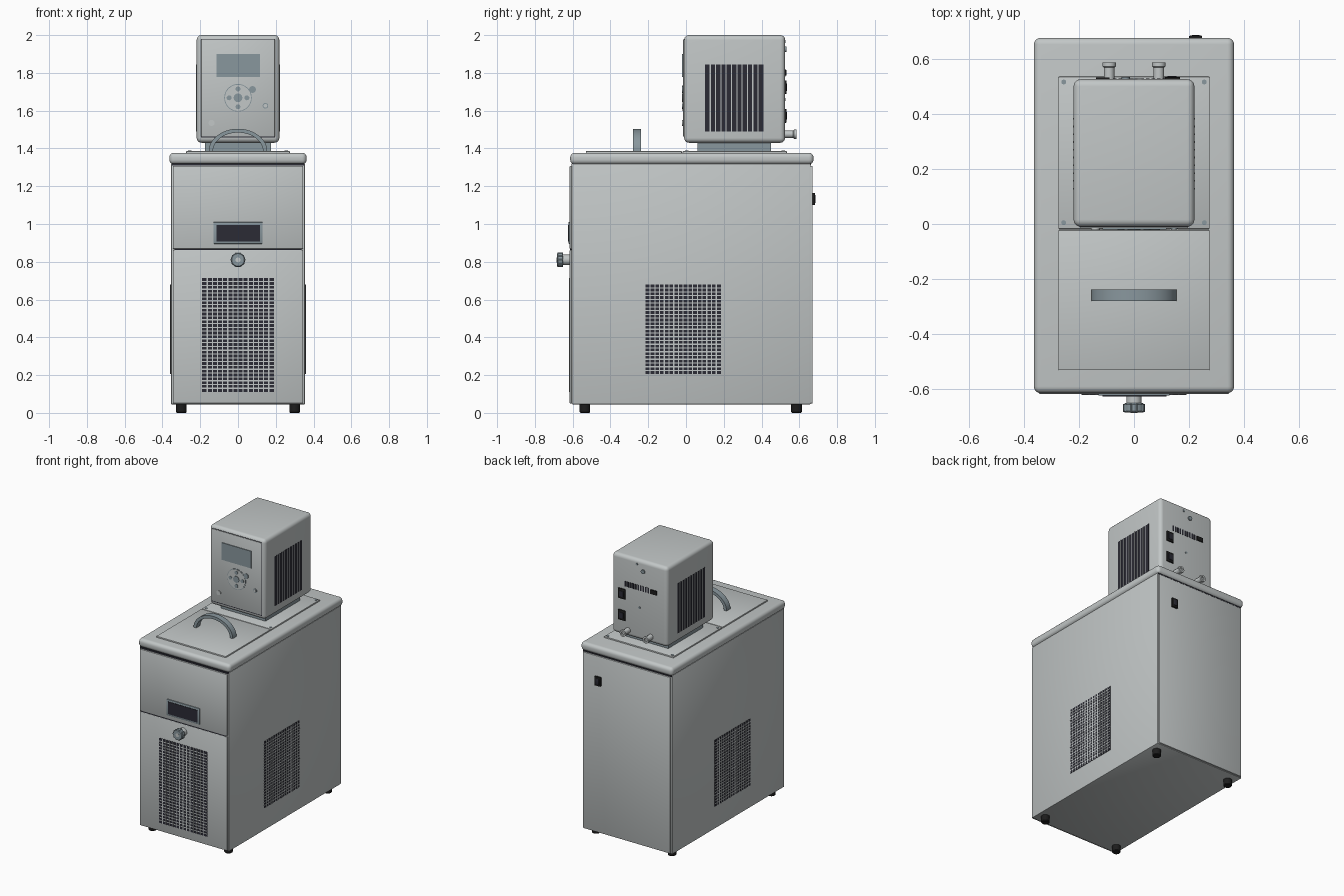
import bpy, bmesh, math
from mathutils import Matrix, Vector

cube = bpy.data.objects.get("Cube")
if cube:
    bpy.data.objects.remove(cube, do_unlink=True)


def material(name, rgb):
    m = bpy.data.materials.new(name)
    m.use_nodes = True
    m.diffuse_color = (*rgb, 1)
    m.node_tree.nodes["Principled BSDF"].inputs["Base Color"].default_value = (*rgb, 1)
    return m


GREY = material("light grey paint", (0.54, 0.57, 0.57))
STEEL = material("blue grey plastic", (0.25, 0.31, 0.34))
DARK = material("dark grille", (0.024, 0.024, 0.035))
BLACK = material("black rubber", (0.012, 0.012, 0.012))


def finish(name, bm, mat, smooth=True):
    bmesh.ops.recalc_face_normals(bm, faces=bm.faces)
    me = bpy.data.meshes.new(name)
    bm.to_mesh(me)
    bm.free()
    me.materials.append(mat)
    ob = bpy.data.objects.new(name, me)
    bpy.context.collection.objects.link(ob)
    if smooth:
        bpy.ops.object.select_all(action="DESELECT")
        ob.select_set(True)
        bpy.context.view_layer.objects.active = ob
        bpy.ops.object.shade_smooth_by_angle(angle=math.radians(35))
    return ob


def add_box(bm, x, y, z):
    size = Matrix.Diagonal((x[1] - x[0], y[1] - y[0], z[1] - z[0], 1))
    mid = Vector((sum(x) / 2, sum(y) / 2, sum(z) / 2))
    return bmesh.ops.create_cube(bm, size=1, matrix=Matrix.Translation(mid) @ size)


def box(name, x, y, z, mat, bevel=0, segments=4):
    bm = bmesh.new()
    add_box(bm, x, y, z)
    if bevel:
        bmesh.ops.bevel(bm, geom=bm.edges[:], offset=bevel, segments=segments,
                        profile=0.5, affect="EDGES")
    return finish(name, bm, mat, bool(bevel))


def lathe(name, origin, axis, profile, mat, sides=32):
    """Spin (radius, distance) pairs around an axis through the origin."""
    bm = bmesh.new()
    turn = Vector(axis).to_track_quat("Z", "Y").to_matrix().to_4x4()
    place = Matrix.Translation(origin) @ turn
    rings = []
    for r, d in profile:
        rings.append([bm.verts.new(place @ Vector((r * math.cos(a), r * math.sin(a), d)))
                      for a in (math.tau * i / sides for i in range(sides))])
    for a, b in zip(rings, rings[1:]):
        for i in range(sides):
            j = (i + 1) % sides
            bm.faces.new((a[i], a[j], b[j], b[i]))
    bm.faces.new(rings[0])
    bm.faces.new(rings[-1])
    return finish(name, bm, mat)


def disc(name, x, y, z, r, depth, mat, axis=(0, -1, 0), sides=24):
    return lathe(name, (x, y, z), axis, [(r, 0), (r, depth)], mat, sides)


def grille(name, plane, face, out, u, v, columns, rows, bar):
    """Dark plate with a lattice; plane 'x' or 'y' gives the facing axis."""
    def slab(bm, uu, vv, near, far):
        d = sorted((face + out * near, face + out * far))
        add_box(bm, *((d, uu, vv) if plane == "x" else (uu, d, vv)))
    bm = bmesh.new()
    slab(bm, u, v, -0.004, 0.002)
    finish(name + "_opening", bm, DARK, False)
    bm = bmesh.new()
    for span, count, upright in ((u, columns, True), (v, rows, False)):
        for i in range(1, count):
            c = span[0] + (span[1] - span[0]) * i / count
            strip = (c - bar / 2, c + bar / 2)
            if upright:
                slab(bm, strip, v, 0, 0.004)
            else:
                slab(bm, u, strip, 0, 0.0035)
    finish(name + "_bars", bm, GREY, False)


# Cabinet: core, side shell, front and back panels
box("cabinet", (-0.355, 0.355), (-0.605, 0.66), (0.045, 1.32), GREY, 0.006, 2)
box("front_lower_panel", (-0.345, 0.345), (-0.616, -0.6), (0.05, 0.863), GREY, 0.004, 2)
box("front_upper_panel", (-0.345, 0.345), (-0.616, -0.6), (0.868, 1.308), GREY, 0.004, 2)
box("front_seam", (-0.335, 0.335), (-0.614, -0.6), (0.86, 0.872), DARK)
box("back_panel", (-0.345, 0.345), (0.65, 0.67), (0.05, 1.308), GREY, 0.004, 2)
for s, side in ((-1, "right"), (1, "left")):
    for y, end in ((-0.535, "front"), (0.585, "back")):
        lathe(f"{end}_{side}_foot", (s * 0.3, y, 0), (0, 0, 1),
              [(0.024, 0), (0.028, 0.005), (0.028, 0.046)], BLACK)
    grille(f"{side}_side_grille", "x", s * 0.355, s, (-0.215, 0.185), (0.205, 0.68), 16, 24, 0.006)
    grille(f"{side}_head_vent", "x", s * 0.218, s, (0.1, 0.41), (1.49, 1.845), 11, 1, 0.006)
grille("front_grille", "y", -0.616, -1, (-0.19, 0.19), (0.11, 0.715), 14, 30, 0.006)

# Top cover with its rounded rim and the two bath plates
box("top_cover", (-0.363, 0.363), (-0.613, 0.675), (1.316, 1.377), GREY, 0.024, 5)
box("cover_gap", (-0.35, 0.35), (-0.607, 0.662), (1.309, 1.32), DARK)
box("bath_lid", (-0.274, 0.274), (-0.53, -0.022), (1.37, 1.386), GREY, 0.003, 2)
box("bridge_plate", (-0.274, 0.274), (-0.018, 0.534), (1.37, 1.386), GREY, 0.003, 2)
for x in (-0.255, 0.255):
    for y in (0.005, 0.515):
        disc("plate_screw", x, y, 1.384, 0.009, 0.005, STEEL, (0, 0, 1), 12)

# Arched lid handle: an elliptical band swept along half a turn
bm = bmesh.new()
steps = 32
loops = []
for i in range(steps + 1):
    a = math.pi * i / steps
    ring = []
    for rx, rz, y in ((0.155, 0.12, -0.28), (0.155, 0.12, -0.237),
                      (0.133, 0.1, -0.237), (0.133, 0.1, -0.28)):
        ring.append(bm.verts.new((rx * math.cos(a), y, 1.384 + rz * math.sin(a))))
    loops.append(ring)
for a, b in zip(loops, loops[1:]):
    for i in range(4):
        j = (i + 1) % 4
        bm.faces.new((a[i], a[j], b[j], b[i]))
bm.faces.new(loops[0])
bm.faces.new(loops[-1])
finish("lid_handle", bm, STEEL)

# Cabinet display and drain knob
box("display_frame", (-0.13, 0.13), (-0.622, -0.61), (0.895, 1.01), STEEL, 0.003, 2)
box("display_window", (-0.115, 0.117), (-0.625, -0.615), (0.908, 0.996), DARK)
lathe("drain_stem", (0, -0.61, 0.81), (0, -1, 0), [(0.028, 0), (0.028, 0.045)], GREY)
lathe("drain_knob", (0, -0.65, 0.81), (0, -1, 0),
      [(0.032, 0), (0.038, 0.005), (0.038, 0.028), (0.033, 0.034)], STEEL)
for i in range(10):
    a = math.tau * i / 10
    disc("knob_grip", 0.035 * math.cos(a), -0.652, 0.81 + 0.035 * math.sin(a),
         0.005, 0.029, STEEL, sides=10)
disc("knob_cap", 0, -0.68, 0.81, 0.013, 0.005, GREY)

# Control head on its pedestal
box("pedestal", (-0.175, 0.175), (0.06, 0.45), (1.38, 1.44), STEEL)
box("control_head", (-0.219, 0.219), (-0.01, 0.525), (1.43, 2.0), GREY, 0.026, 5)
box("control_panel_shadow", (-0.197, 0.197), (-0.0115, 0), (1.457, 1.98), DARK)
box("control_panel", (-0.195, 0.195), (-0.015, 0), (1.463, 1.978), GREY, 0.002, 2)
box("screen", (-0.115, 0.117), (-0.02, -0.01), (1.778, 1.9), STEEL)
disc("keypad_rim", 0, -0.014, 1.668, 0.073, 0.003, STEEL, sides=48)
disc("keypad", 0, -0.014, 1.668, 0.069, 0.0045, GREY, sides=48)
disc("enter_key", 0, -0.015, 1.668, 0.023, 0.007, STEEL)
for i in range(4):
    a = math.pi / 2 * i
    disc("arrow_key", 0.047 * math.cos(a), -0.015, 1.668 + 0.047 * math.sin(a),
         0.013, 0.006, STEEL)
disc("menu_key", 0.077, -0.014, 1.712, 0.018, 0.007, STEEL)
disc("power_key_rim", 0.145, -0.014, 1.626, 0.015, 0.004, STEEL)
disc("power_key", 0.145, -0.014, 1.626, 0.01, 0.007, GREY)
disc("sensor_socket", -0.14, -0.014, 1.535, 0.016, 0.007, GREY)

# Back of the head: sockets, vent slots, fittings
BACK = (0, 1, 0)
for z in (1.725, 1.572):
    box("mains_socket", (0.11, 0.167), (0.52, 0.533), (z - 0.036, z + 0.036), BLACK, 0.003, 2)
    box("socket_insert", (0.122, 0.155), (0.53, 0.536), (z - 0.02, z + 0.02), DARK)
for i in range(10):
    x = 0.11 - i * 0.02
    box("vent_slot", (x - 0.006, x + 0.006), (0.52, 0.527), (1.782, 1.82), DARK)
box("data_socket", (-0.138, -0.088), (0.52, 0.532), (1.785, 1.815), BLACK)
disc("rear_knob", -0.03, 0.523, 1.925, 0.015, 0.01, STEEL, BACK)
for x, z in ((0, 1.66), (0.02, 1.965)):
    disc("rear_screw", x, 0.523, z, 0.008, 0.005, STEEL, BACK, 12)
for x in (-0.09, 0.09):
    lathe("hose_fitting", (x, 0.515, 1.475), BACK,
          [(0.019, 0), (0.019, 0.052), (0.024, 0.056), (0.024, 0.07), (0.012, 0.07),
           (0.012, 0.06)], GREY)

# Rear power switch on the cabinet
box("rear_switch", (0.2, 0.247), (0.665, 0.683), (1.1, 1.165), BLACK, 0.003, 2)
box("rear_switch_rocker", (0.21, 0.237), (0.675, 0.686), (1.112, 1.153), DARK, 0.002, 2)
- - - -
▶ [Problem to solve]
Taking the entries above, restate exactly those lines that fall between the line with "strip = (c - bar" and the line with "(0.86, 0.872), DARK)", keeping both of those lines too.

▶ [Solution to this exercise]
            strip = (c - bar / 2, c + bar / 2)
            if upright:
                slab(bm, strip, v, 0, 0.004)
            else:
                slab(bm, u, strip, 0, 0.0035)
    finish(name + "_bars", bm, GREY, False)


# Cabinet: core, side shell, front and back panels
box("cabinet", (-0.355, 0.355), (-0.605, 0.66), (0.045, 1.32), GREY, 0.006, 2)
box("front_lower_panel", (-0.345, 0.345), (-0.616, -0.6), (0.05, 0.863), GREY, 0.004, 2)
box("front_upper_panel", (-0.345, 0.345), (-0.616, -0.6), (0.868, 1.308), GREY, 0.004, 2)
box("front_seam", (-0.335, 0.335), (-0.614, -0.6), (0.86, 0.872), DARK)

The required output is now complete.